An allegation of misconduct by a Strathmore town councillor has led to the start of an independent investigation.
During the Oct. 21 regular council meeting, Councillor Jason Montgomery brought forth a complaint alleging that Councillor Denise Peterson engaged in misconduct during the July 22 and Sept. 2 regular council meetings.
Montgomery alleges Peterson violated the Council Code of Conduct (Bylaw 19-08) by making false and misleading statements and by bullying and intimidating other council members, and that she violated the Council Procedure Bylaw 16-18 by engaging in disorderly conduct, disturbing the proceedings of council and refusing to assume personal responsibility for one of her statements. Additionally, Montgomery alleges Peterson violated the Municipal Government Act by releasing confidential information.
“It is incumbent on council to diligently investigate any reported violations of protocols and regulations that govern council’s behaviour (to) ensure that we are held to the standards expected by our residents,” said Montgomery during the Oct. 21 meeting.

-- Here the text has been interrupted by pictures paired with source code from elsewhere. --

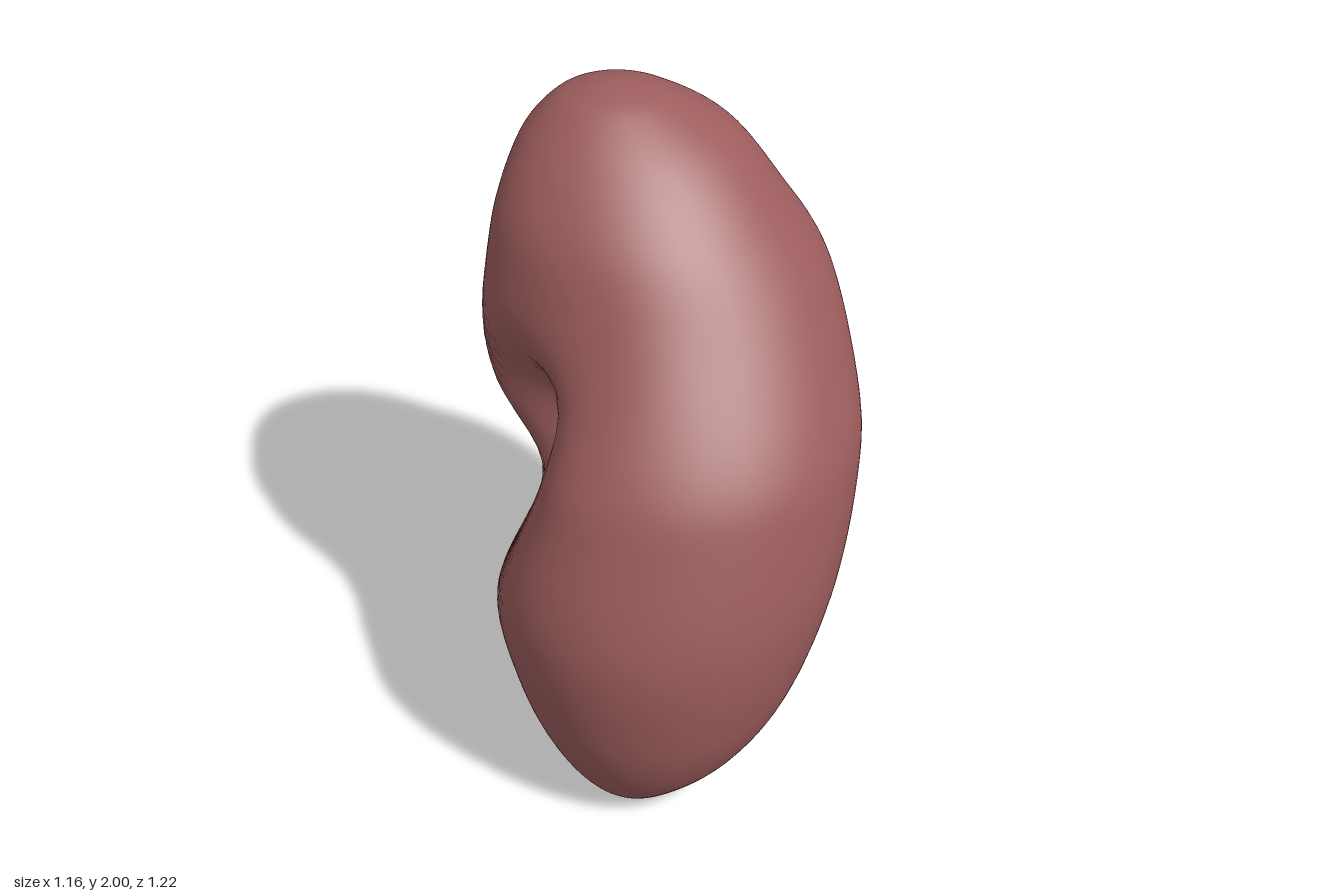
import * as THREE from 'three';

// Level sections of the bean: [height, radius, offset toward hollow, offset across]
const SECTIONS = [
  [0, 0, 0.127, 0.30], [0.015, 0.12, 0.125, 0.295], [0.06, 0.245, 0.12, 0.275],
  [0.2, 0.44, 0.08, 0.232], [0.4, 0.59, 0.05, 0.19], [0.7, 0.705, 0.025, 0.13],
  [1.0, 0.735, -0.015, 0.035], [1.2, 0.725, -0.025, -0.045], [1.5, 0.633, -0.03, -0.205],
  [1.7, 0.525, 0.016, -0.28], [1.85, 0.40, 0.046, -0.345], [1.95, 0.235, 0.08, -0.37],
  [1.987, 0.115, 0.09, -0.373], [2.0, 0, 0.09, -0.375],
];
const RINGS = 90, SIDES = 96;

const bump = (d, width) => Math.exp(-(d * d) / (width * width));

// Depth of the hollow at height y and position v across the body
function hollow(y, v) {
  const frontLip = 0.125 * bump(y - 1.16, 0.3) * bump(v - 0.11, 0.2);
  const lowerNotch = 0.13 * bump(y - 0.86, 0.18) * bump(v + 0.1, 0.23);
  const pit = 0.25 * bump(y - 1.14, 0.16) * bump(v + 0.02, 0.11);
  const rearLip = 0.035 * bump(y - 1.45, 0.28) * bump(v + 0.28, 0.17);
  return frontLip + lowerNotch + pit - rearLip;
}

function bodyGeometry() {
  const size = new THREE.CatmullRomCurve3(
    SECTIONS.map(([y, r]) => new THREE.Vector3(r, y, 0)), false, 'catmullrom', 0.5);
  const centre = new THREE.CatmullRomCurve3(
    SECTIONS.map(([y, , u, v]) => new THREE.Vector3(u, y, v)), false, 'catmullrom', 0.5);
  const positions = [], indices = [];
  for (let i = 0; i <= RINGS; i++) {
    const { x: r, y } = size.getPoint(i / RINGS);
    const c = centre.getPoint(i / RINGS);
    // sections are round below and flatter toward the top
    const flatness = 1.02 - 0.085 * y;
    const a = Math.max(r, 0.0005) / Math.hypot(1, flatness);
    for (let j = 0; j < SIDES; j++) {
      const angle = (j / SIDES) * Math.PI * 2;
      const v = c.z + a * flatness * Math.sin(angle);
      const facing = THREE.MathUtils.smoothstep(Math.cos(angle), 0, 0.7);
      const u = c.x + a * Math.cos(angle) - hollow(y, v) * facing;
      // the hollow faces diagonally toward -x, +z
      positions.push((v - u) * Math.SQRT1_2, y, (u + v) * Math.SQRT1_2);
      if (i < RINGS) {
        const p = i * SIDES + j, q = i * SIDES + (j + 1) % SIDES;
        indices.push(p, q, p + SIDES, q, q + SIDES, p + SIDES);
      }
    }
  }
  const geometry = new THREE.BufferGeometry();
  geometry.setAttribute('position', new THREE.Float32BufferAttribute(positions, 3));
  geometry.setIndex(indices);
  geometry.computeVertexNormals();
  return geometry;
}

export function createModel() {
  const group = new THREE.Group();
  group.name = 'kidney';
  const body = new THREE.Mesh(bodyGeometry(), new THREE.MeshStandardMaterial({ color: 0x9c5c5c }));
  body.name = 'kidneyBody';
  group.add(body);
  return group;
}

While the specific nature of the alleged misconduct was not discussed during the meeting, eight alleged breaches of conduct are included in a written formal complaint submitted by Montgomery, which is included in the town council’s Oct. 21 agenda package available online on the town’s website.

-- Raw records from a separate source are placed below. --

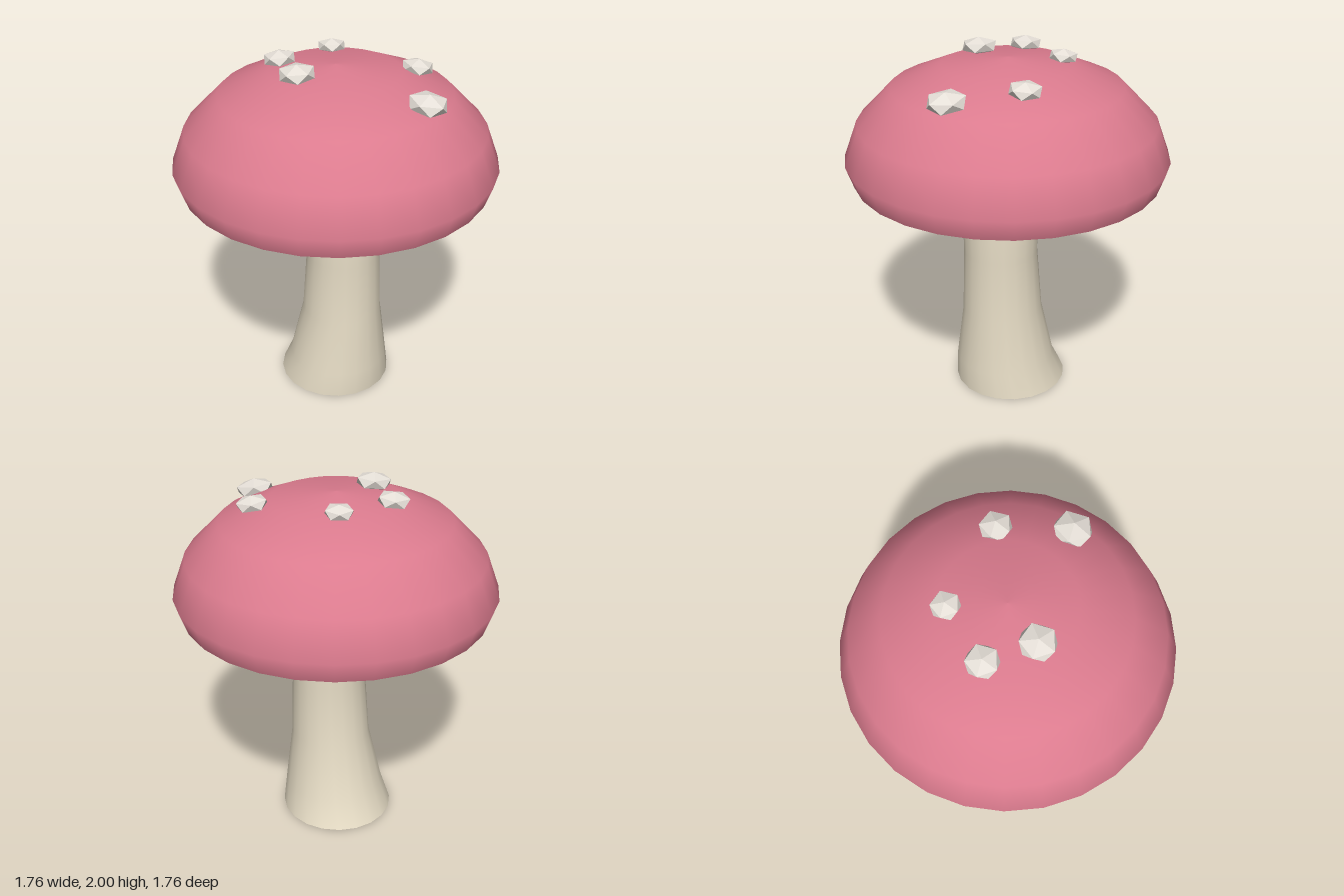
import * as THREE from 'three';

const material = (color, extra = {}) => new THREE.MeshStandardMaterial({ color, ...extra });

function addMesh(parent, name, geometry, mat) {
  const mesh = new THREE.Mesh(geometry, mat);
  mesh.name = name;
  parent.add(mesh);
  return mesh;
}

const lathe = (points, segments) =>
  new THREE.LatheGeometry(points.map(([r, y]) => new THREE.Vector2(r, y)), segments);

// Open tube through elliptical rings: [y, minX, maxX, minZ, maxZ]
function stemGeometry(rings, sides) {
  const geometry = new THREE.CylinderGeometry(1, 1, 1, sides, rings.length - 1, true);
  const pos = geometry.attributes.position;
  const top = rings.length - 1;
  for (let i = 0; i < pos.count; i++) {
    const [y, x0, x1, z0, z1] = rings[Math.round((pos.getY(i) + 0.5) * top)];
    pos.setXYZ(i,
      (x0 + x1) / 2 + pos.getX(i) * (x1 - x0) / 2,
      y,
      (z0 + z1) / 2 + pos.getZ(i) * (z1 - z0) / 2);
  }
  geometry.computeVertexNormals();
  // Share normals across the seam
  const normal = geometry.attributes.normal;
  for (let row = 0; row <= top; row++) {
    const a = row * (sides + 1), b = a + sides;
    const n = new THREE.Vector3().fromBufferAttribute(normal, a)
      .add(new THREE.Vector3().fromBufferAttribute(normal, b)).normalize();
    normal.setXYZ(a, n.x, n.y, n.z);
    normal.setXYZ(b, n.x, n.y, n.z);
  }
  return geometry;
}

// Shallow cone folded into radial pleats
function gillGeometry(pleats) {
  const profile = [[0.23, 1.4], [0.69, 1.32]];
  const geometry = lathe(profile, pleats * 2);
  const pos = geometry.attributes.position;
  for (let i = 0; i < pos.count; i++) {
    const column = Math.floor(i / profile.length);
    if (column % 2 === 0) continue;
    const outer = i % profile.length === 1;
    const scale = outer ? 0.96 : 1;
    pos.setXYZ(i, pos.getX(i) * scale, pos.getY(i) + (outer ? 0.02 : 0.008), pos.getZ(i) * scale);
  }
  geometry.computeVertexNormals();
  return geometry;
}

export function createModel() {
  const model = new THREE.Group();
  model.name = 'mushroom';
  const pink = material(0xdb7b8e);
  const cream = material(0xe6dcc5, { side: THREE.DoubleSide });
  const gillColor = material(0xd6c6a8, { side: THREE.DoubleSide, flatShading: true });
  const spotColor = material(0xe6e0d8, { flatShading: true });

  // Stem, flared and leaning at the foot
  addMesh(model, 'stem', stemGeometry([
    [0, -0.34, 0.305, -0.325, 0.31],
    [0.15, -0.265, 0.305, -0.285, 0.28],
    [0.48, -0.185, 0.275, -0.23, 0.215],
    [0.85, -0.15, 0.265, -0.215, 0.2],
    [1.2, -0.165, 0.27, -0.22, 0.205],
    [1.3, -0.165, 0.235, -0.2, 0.19],
    [1.44, -0.15, 0.18, -0.17, 0.16],
  ], 20), cream);

  // Cap: smooth dome, flat rim and hollow underside
  const cap = new THREE.Group();
  cap.name = 'cap';
  model.add(cap);
  addMesh(cap, 'dome', lathe([
    [0.84, 1.3], [0.88, 1.415], [0.807, 1.61], [0.62, 1.8], [0.35, 1.913], [0, 1.95],
  ], 28), pink);
  addMesh(cap, 'rim', lathe([[0.705, 1.3], [0.84, 1.3]], 28), pink);
  addMesh(cap, 'innerWall', lathe([[0.69, 1.37], [0.705, 1.3]], 28), pink);
  addMesh(cap, 'underside', lathe([[0, 1.46], [0.23, 1.44], [0.69, 1.37]], 28), pink);
  addMesh(cap, 'gills', gillGeometry(24), gillColor);

  // Spots: flattened icosahedra, point up, tipped slightly outward
  const spotGeometry = new THREE.IcosahedronGeometry(1, 0);
  spotGeometry.rotateZ(Math.atan(2 / (1 + Math.sqrt(5))));
  spotGeometry.rotateY(Math.PI);
  const up = new THREE.Vector3(0, 1, 0);
  [
    [0.525, 1.857, -0.155, 0.111],
    [-0.01, 1.955, 0.245, 0.103],
    [-0.27, 1.942, 0.16, 0.093],
    [-0.24, 1.945, -0.17, 0.082],
    [0.215, 1.905, -0.38, 0.092],
  ].forEach(([x, y, z, r], i) => {
    const spot = addMesh(cap, `spot${i + 1}`, spotGeometry, spotColor);
    spot.position.set(x, y, z);
    spot.scale.set(r, r * 0.46, r);
    spot.quaternion.setFromUnitVectors(up, new THREE.Vector3(x * 0.3, 1, z * 0.3).normalize());
  });

  return model;
}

During the Oct. 21 meeting, Montgomery then made a motion for council to investigate these alleged breaches of protocol.
During the meeting, Doug Lagore, interim town chief administrative officer, recommended the investigation be conducted by an independent third party rather than by council itself, an option which he said was also favoured by legal counsel.
“It’s almost impossible for the council to investigate one of its own members without having a bias of one way or the other,” he said.
Mayor Pat Fule echoed this view. “I could never support this council investigating – there’s clear bias involved,” he said.
An independent investigation would cost at least $15,000, said Lagore.
Jennifer Sawatzky, the town’s director of strategic and administrative services, confirmed that a council-led investigation is permitted under town procedure, however.
Lagore suggested that instead of an investigation, council engage in a closed-door meeting to attempt to resolve the issues through mediation. Councillor Melanie Corbiell supported this option.
“I think that this council has a few issues that maybe we can discuss, and maybe we don’t have to have more incidents like this in public,” she said.
Montgomery initially resisted the idea of a third-party investigation.
“I don’t think it’s worth spending $15,000 on personally, but I want to see this process move forward, because I believe that something should be done about this behaviour,” he said.
However, following discussions in which Fule and Councillors Bob Sobol and Peterson voiced support for a third-party investigation, Montgomery accepted an amendment to his motion to have the investigation conducted by an independent third party of council’s choosing.
Councillor Lorraine Bauer said she would support the motion, as long as everyone involved had a time to be heard.
Councillor Tari Cockx said she would not support the motion because of its cost.
“I am not in favour of spending the dollars for the investigation,” she said.
The motion passed with support from six councillors, with only Cockx voting in opposition. A short list of third-party groups to perform the investigation will be presented to council by Lagore.
Following the meeting, Montgomery told the Strathmore Times that investigating the allegations is necessary because of their “serious nature,” and they are part of what he described as an “ongoing pattern of conduct” by Peterson.
“It is important that council hold itself to the highest standards with regards to making accurate and truthful statements, taking responsibility for those statements, acting professionally in our meetings, as well as treating fellow councillors respectfully and accepting that there are differences of opinion when it comes to the various issues we face,” said Montgomery. “These complaints are not a result of a single isolated incident, and I believe that in order to function properly and professionally as a council, we have to uphold the standards we have set for ourselves and each other in our procedure bylaw and code of conduct.”
Also after the meeting, Peterson told the Strathmore Times she has committed to keep her actions as councillor in full view of the public, where possible.
“In my opinion, the behind the scenes incidents have elevated the dysfunction of this council, without adding any recourse for resolution,” she said. “Disagreement among council is not inherently bad; weaponizing bylaws and procedures is.
“In the ensuing days, either through an investigation or other means, this community will hear a reasoned response to the allegations made against me,” added Peterson. “In the year this council has left, my commitment to transparency will be to let the community see, measure and judge both my actions and the actions of this council, past, present and in the upcoming year, and to use those judgments to exercise their democratic right going forward.”
Sean Feagan, Local Journalism Initiative Reporter, Strathmore Times